Wednesday, April 26, 2006


I am still not entirely sure what a split infinitive is, do you mean "to ever gain"? I'm not sure how to go about writing some stream of consciousness in past tense?

"You ready?" the stewardess asked politely.
I gulped and took a deep breath. "Yes," I whispered, struggling to sound confident.
It was my only chance to gain a place in this orchestra: next year I would be too old. I constantly told myself that there was nothing to worry about as I climbed the stairs, although I didn't really believe it. I realised that if I didn't give it my all, all those months of practising would have gone to waste. The door was finally in sight, I could't turn back now. I muttered some last minute words of encouragement under my breath, before reaching out and grasping the handle.



Chris said...

Yes - "to ever gain" is one. It happens when you insert an adverb between the two parts of the infinitive of the verb - here "to gain". It's becoming perfectly acceptable to most people nowadays, but people like me don't like it. In Latin, where most of our grammar originated, the infinitive would be one word - 'amare' = 'to love' - and so could not be split in this fashion.

What you have written now is good.

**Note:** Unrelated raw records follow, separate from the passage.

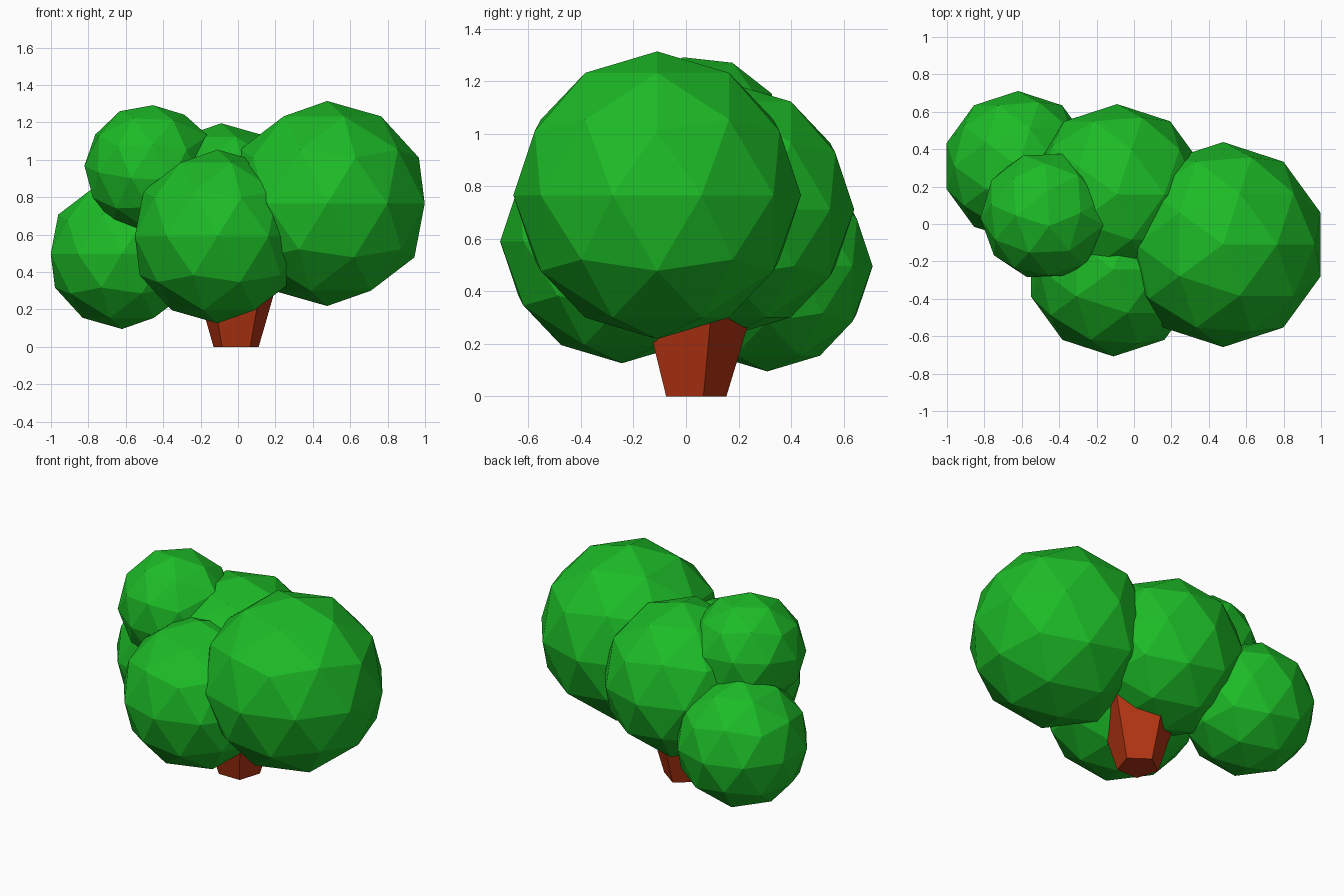
import bpy
from math import radians
from mathutils import Vector

if "Cube" in bpy.data.objects:
    bpy.data.objects.remove(bpy.data.objects["Cube"])


def material(name, color):
    m = bpy.data.materials.new(name)
    m.diffuse_color = color
    m.use_nodes = True
    m.node_tree.nodes["Principled BSDF"].inputs["Base Color"].default_value = m.diffuse_color
    return m


leaf = material("leaf_green", (0.012, 0.50, 0.02, 1))
bark = material("bark_red", (0.45, 0.035, 0.006, 1))


def clump(name, center, radius, rot=(0, 0, 0)):
    bpy.ops.mesh.primitive_ico_sphere_add(
        subdivisions=2, radius=radius, location=center,
        rotation=[radians(a) for a in rot])
    ob = bpy.context.object
    ob.name = name
    ob.data.materials.append(leaf)
    return ob


# Foliage: faceted balls of different sizes
clump("foliage_right", (0.477, -0.11, 0.766), 0.548)
clump("foliage_front", (-0.11, -0.244, 0.59), 0.464)
clump("foliage_left", (-0.62, 0.31, 0.496), 0.401)
clump("foliage_back", (-0.09, 0.158, 0.712), 0.483)

# Tilted upper ball with one slightly pulled corner
upper = clump("foliage_upper", (-0.475, 0.045, 0.95), 0.347, (10, 0, 20))
bpy.context.view_layer.update()
corner = upper.matrix_world.inverted() @ Vector((-0.15, 0.02, 1.14))
nearest = min(upper.data.vertices, key=lambda v: (v.co - corner).length)
nearest.co = nearest.co.lerp(corner, 0.7)

# Trunk: five-sided, widening up into the foliage
bpy.ops.mesh.primitive_cone_add(
    vertices=5, radius1=0.127, radius2=0.272, depth=0.48,
    location=(-0.01, 0.027, 0.24))
trunk = bpy.context.object
trunk.name = "trunk"
trunk.data.materials.append(bark)
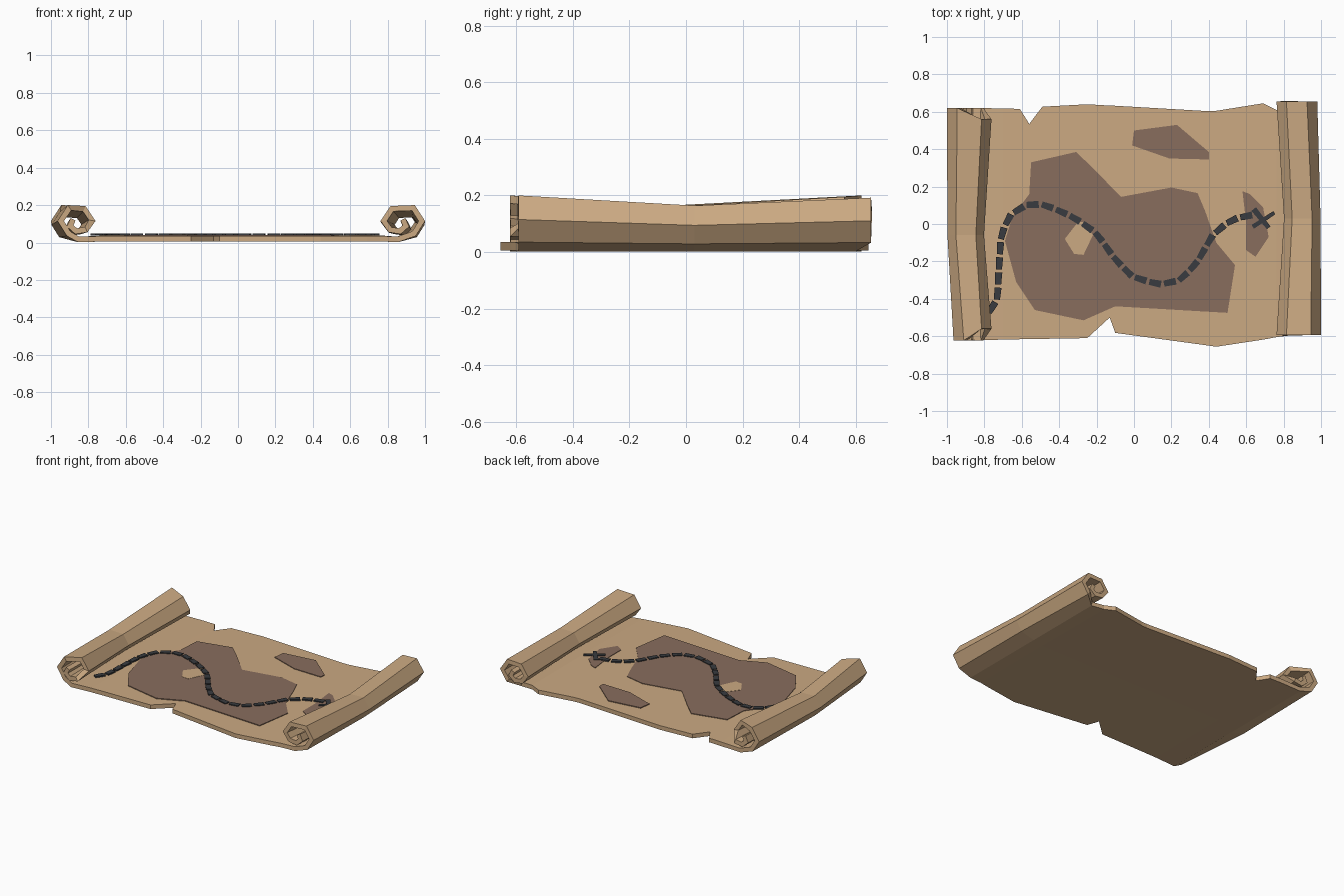
import bpy, bmesh, math
from mathutils import Vector

if "Cube" in bpy.data.objects:
    bpy.data.objects.remove(bpy.data.objects["Cube"])


def material(name, color):
    m = bpy.data.materials.new(name)
    m.diffuse_color = (*color, 1)
    m.use_nodes = True
    m.node_tree.nodes["Principled BSDF"].inputs["Base Color"].default_value = m.diffuse_color
    return m


PAPER = material("parchment", (0.60, 0.40, 0.225))
LAND = material("brown land ink", (0.25, 0.155, 0.11))
INK = material("dark trail ink", (0.04, 0.044, 0.05))


def finish(name, bm, mat):
    me = bpy.data.meshes.new(name)
    bm.to_mesh(me)
    bm.free()
    me.materials.append(mat)
    ob = bpy.data.objects.new(name, me)
    bpy.context.collection.objects.link(ob)
    return ob


def add_plate(bm, outline, z0, z1):
    f = bm.faces.new([bm.verts.new((x, y, z0)) for x, y in outline])
    f.normal_update()
    if f.normal.z < 0:
        f.normal_flip()
    up = bmesh.ops.extrude_face_region(bm, geom=[f])
    bmesh.ops.translate(bm, vec=(0, 0, z1 - z0),
                        verts=[v for v in up["geom"] if isinstance(v, bmesh.types.BMVert)])
    bmesh.ops.recalc_face_normals(bm, faces=bm.faces)


def plate(name, outline, z0, z1, mat):
    bm = bmesh.new()
    add_plate(bm, outline, z0, z1)
    finish(name, bm, mat)


# Roll cross-section, from the flat sheet outward, up and into the curl
ROLL = [(0.855, 0.002), (0.95, 0.035), (1.0, 0.115), (0.945, 0.2), (0.815, 0.195),
        (0.762, 0.115), (0.805, 0.055), (0.87, 0.045), (0.915, 0.085), (0.895, 0.13)]
# Torn front and back edges of the flat part: x, front y, back y
FLAT = [(-0.70, -0.618, 0.618), (-0.61, -0.616, 0.615), (-0.56, -0.615, 0.535),
        (-0.49, -0.614, 0.627), (-0.25, -0.61, 0.64), (-0.13, -0.50, 0.633),
        (-0.10, -0.582, 0.632), (0.40, -0.65, 0.603), (0.44, -0.656, 0.605),
        (0.69, -0.618, 0.645), (0.76, -0.605, 0.61)]


def roll_columns(side):
    cols = []
    for i, (x, z) in enumerate(ROLL):
        pinch = 0.82          # the roll is tighter half way along
        mid_x = 0.985 - (0.985 - x) * pinch if i else x
        if side < 0:
            y0, y1, ym = -0.622, 0.62, -0.06
            if i in (4, 5):
                y0, y1 = -0.56, 0.56
            xs = (x - 0.035 * (0 < i < 4), mid_x, x)
        else:
            y0, y1, ym = -0.593, 0.655, 0.03
            if i == 0:
                y1 = 0.60
            xs = (x, mid_x, x - 0.02 * (0 < i < 4))
        zs = (z, z * pinch, z * (0.96 if side > 0 else 1))
        cols.append([(side * a, b, c) for a, b, c in zip(xs, (y0, ym, y1), zs)])
    return cols


# Parchment sheet lofted through both curls, then thickened inward
columns = roll_columns(-1)[::-1]
columns += [[(x, y0, 0.006), (x, 0, 0.009), (x, y1, 0.006)] for x, y0, y1 in FLAT]
columns += roll_columns(1)
bm = bmesh.new()
grid = [[bm.verts.new(p) for p in col] for col in columns]
for a, b in zip(grid, grid[1:]):
    for j in range(2):
        bm.faces.new((a[j], b[j], b[j + 1], a[j + 1]))
sheet = finish("parchment_sheet", bm, PAPER)
mod = sheet.modifiers.new("thickness", "SOLIDIFY")
mod.thickness = 0.029
mod.offset = 1
mod.use_even_offset = True

# Inked land masses and lake
plate("main_island", [(-0.55, 0.33), (-0.31, 0.385), (-0.22, 0.30), (-0.07, 0.145), (0.2, 0.195),
      (0.34, 0.165), (0.38, 0.07), (0.44, -0.1), (0.54, -0.22), (0.5, -0.475), (-0.1, -0.44),
      (-0.27, -0.515), (-0.53, -0.46), (-0.63, -0.31), (-0.69, -0.09), (-0.65, 0.04),
      (-0.56, 0.16)], 0.033, 0.041, LAND)
plate("north_island", [(0, 0.5), (0.23, 0.53), (0.4, 0.385), (0.4, 0.345), (0.19, 0.35),
      (-0.01, 0.42)], 0.033, 0.041, LAND)
plate("east_island", [(0.58, 0.175), (0.62, 0.16), (0.69, 0.09), (0.72, -0.07), (0.65, -0.175),
      (0.6, -0.14), (0.6, 0.0)], 0.033, 0.041, LAND)
plate("lake", [(-0.30, 0.01), (-0.37, -0.08), (-0.32, -0.16), (-0.27, -0.165), (-0.22, -0.06),
      (-0.26, 0.01)], 0.036, 0.0425, PAPER)


def bar(bm, a, b, w0, w1):
    a, b = Vector(a), Vector(b)
    n = Vector((a.y - b.y, b.x - a.x)).normalized()
    add_plate(bm, [a - n * w0, b - n * w1, b + n * w1, a + n * w0], 0.038, 0.047)


# Dashed trail: equal steps along a guide path
GUIDE = [Vector(p) for p in [(-0.78, -0.48), (-0.73, -0.40), (-0.72, -0.2), (-0.71, -0.05),
         (-0.66, 0.05), (-0.57, 0.105), (-0.48, 0.105), (-0.32, 0.035), (-0.2, -0.05),
         (-0.1, -0.19), (-0.01, -0.28), (0.13, -0.325), (0.25, -0.3), (0.34, -0.2),
         (0.42, -0.06), (0.52, 0.025), (0.64, 0.05)]]
lengths = [(b - a).length for a, b in zip(GUIDE, GUIDE[1:])]
total = sum(lengths)


def along(d):
    for a, b, l in zip(GUIDE, GUIDE[1:], lengths):
        if d <= l:
            return a.lerp(b, d / l)
        d -= l
    return GUIDE[-1]


bm = bmesh.new()
count = 27
for i in range(count):
    s = total / count
    bar(bm, along(i * s + 0.008), along((i + 1) * s - 0.008), 0.016, 0.019)
finish("dashed_trail", bm, INK)

# Cross marking the end of the trail
bm = bmesh.new()
bar(bm, (0.635, -0.015), (0.75, 0.06), 0.012, 0.01)
bar(bm, (0.64, 0.08), (0.72, -0.02), 0.016, 0.012)
finish("end_cross", bm, INK)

It reads well, and convinces me with its integrity. You've used a more appropriate verb in the last sentence, and you've dealt well with the thoughts going through your head at the time. Leave it now - it's good.

What do you want to do now?

duffy said...

Do you find it easier to answer to write about a personal experience?

the teens said...

Yes Duffy I do find it easier although I'm not really sure why. Chris made me realise that when I am writing I don't play a film in my head, so maybe when I write about something that has happened to me I find it easier as I can actually picture it?

Chris said...

That's a good point - and worth going along with.

Di said...

Hey girls, I'm glad to see you back online again. Good luck with the exam next week. I'll be doing it too, btw :)